Records from a data collection
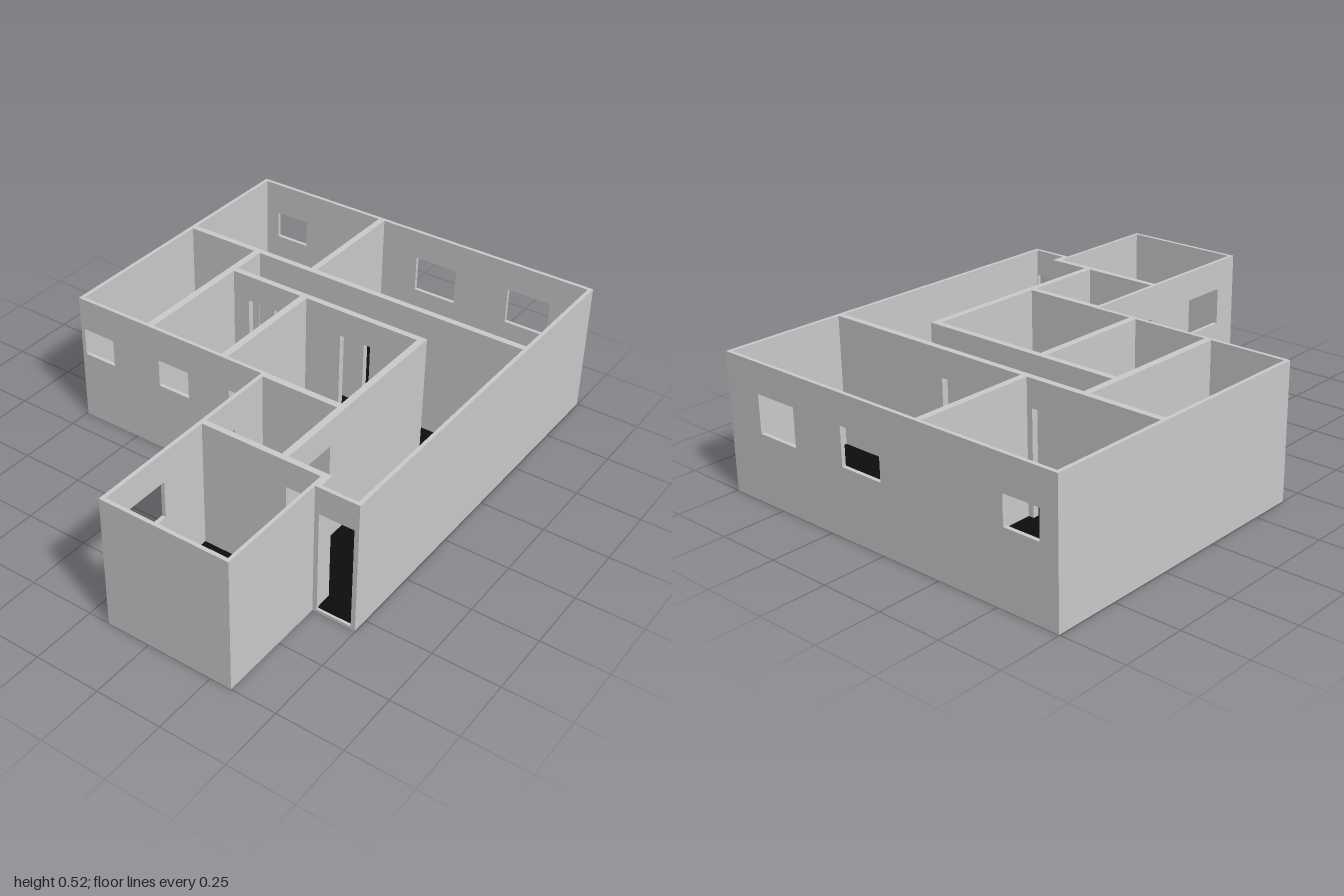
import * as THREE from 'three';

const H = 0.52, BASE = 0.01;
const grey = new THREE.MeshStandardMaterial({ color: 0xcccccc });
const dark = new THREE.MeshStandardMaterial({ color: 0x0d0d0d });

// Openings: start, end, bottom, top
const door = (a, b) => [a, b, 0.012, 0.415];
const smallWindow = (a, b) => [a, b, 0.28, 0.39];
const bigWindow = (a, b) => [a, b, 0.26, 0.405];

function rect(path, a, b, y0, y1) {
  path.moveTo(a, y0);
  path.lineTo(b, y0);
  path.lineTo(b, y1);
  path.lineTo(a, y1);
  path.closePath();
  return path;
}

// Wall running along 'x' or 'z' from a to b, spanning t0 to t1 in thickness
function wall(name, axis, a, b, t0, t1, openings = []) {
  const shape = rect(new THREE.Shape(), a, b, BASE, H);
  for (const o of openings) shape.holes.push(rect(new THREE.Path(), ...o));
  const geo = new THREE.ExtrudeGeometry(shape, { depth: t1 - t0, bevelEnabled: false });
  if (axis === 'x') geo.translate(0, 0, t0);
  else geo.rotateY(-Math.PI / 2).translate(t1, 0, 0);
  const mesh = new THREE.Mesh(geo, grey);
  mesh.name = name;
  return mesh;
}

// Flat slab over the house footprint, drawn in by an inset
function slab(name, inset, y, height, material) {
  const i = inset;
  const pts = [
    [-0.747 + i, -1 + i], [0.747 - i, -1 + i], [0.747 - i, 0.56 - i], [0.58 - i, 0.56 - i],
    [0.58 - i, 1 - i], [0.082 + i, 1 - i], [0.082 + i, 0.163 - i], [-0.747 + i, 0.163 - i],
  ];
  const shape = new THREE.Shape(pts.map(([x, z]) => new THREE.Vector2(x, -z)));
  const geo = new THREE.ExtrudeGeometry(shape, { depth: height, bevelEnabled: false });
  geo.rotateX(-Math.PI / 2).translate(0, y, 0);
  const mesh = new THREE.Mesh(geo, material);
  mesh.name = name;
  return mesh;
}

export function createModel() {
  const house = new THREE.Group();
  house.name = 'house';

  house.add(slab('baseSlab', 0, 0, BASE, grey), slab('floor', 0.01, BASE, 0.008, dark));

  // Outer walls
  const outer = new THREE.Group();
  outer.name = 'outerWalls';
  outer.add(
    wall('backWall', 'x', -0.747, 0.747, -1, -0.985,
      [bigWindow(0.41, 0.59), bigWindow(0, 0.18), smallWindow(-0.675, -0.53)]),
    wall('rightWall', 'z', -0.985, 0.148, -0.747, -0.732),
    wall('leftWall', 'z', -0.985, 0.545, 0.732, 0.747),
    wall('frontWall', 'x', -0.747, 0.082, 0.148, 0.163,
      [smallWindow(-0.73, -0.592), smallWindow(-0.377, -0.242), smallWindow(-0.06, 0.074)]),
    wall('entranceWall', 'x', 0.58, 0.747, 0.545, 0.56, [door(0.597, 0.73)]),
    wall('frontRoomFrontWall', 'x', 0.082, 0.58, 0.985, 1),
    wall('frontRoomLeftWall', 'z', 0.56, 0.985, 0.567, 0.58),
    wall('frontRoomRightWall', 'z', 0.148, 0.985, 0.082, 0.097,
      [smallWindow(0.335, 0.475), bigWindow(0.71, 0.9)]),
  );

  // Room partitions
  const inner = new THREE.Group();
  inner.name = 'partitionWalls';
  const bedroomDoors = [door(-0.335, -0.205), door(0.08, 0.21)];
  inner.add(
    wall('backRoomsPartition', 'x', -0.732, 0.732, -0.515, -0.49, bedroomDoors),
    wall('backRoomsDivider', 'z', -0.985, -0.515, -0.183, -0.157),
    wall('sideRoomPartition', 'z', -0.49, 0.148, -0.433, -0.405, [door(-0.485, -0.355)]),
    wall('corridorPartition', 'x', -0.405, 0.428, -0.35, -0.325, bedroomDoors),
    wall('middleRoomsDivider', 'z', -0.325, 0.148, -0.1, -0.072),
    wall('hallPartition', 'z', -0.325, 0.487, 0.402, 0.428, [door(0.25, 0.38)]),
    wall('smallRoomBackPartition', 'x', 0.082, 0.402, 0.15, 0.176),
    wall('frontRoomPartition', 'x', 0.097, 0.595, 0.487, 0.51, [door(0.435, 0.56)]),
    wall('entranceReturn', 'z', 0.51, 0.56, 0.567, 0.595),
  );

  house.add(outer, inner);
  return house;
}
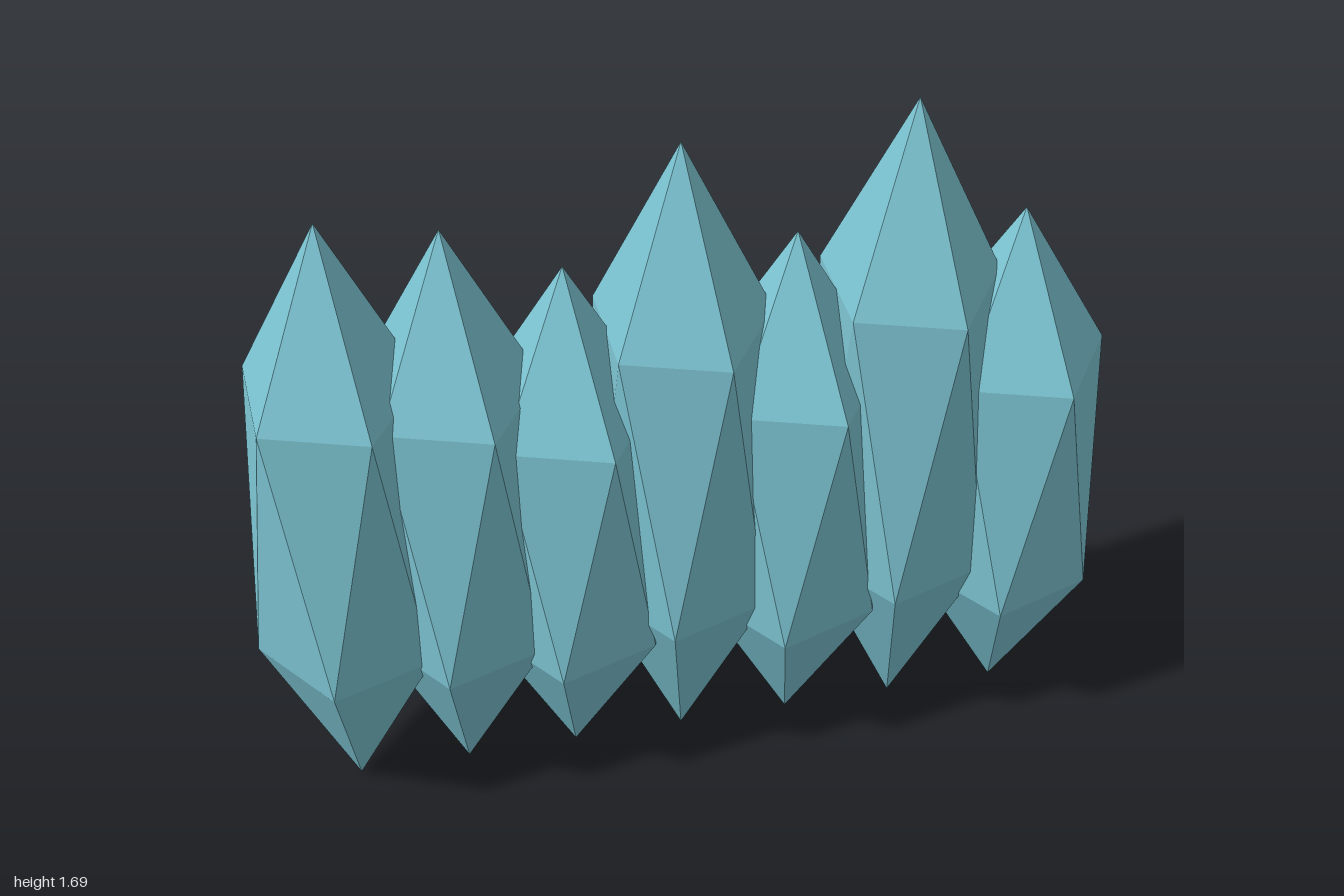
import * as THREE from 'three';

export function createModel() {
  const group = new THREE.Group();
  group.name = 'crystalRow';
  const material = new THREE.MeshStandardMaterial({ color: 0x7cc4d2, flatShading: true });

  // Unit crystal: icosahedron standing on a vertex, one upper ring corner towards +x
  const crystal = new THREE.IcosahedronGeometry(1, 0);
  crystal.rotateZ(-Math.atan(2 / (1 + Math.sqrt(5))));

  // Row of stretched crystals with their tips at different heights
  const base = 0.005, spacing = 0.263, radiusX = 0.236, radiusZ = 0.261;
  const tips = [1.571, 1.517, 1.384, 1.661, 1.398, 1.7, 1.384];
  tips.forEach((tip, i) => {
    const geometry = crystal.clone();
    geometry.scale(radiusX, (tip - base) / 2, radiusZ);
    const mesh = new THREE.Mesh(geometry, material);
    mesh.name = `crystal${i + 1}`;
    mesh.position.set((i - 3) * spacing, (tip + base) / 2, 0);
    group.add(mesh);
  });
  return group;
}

THE TASK: Among the lines of the data, identify those with the word "dark". Copy each of them.

ANSWER TO THIS PROBLEM:
const dark = new THREE.MeshStandardMaterial({ color: 0x0d0d0d });
  house.add(slab('baseSlab', 0, 0, BASE, grey), slab('floor', 0.01, BASE, 0.008, dark));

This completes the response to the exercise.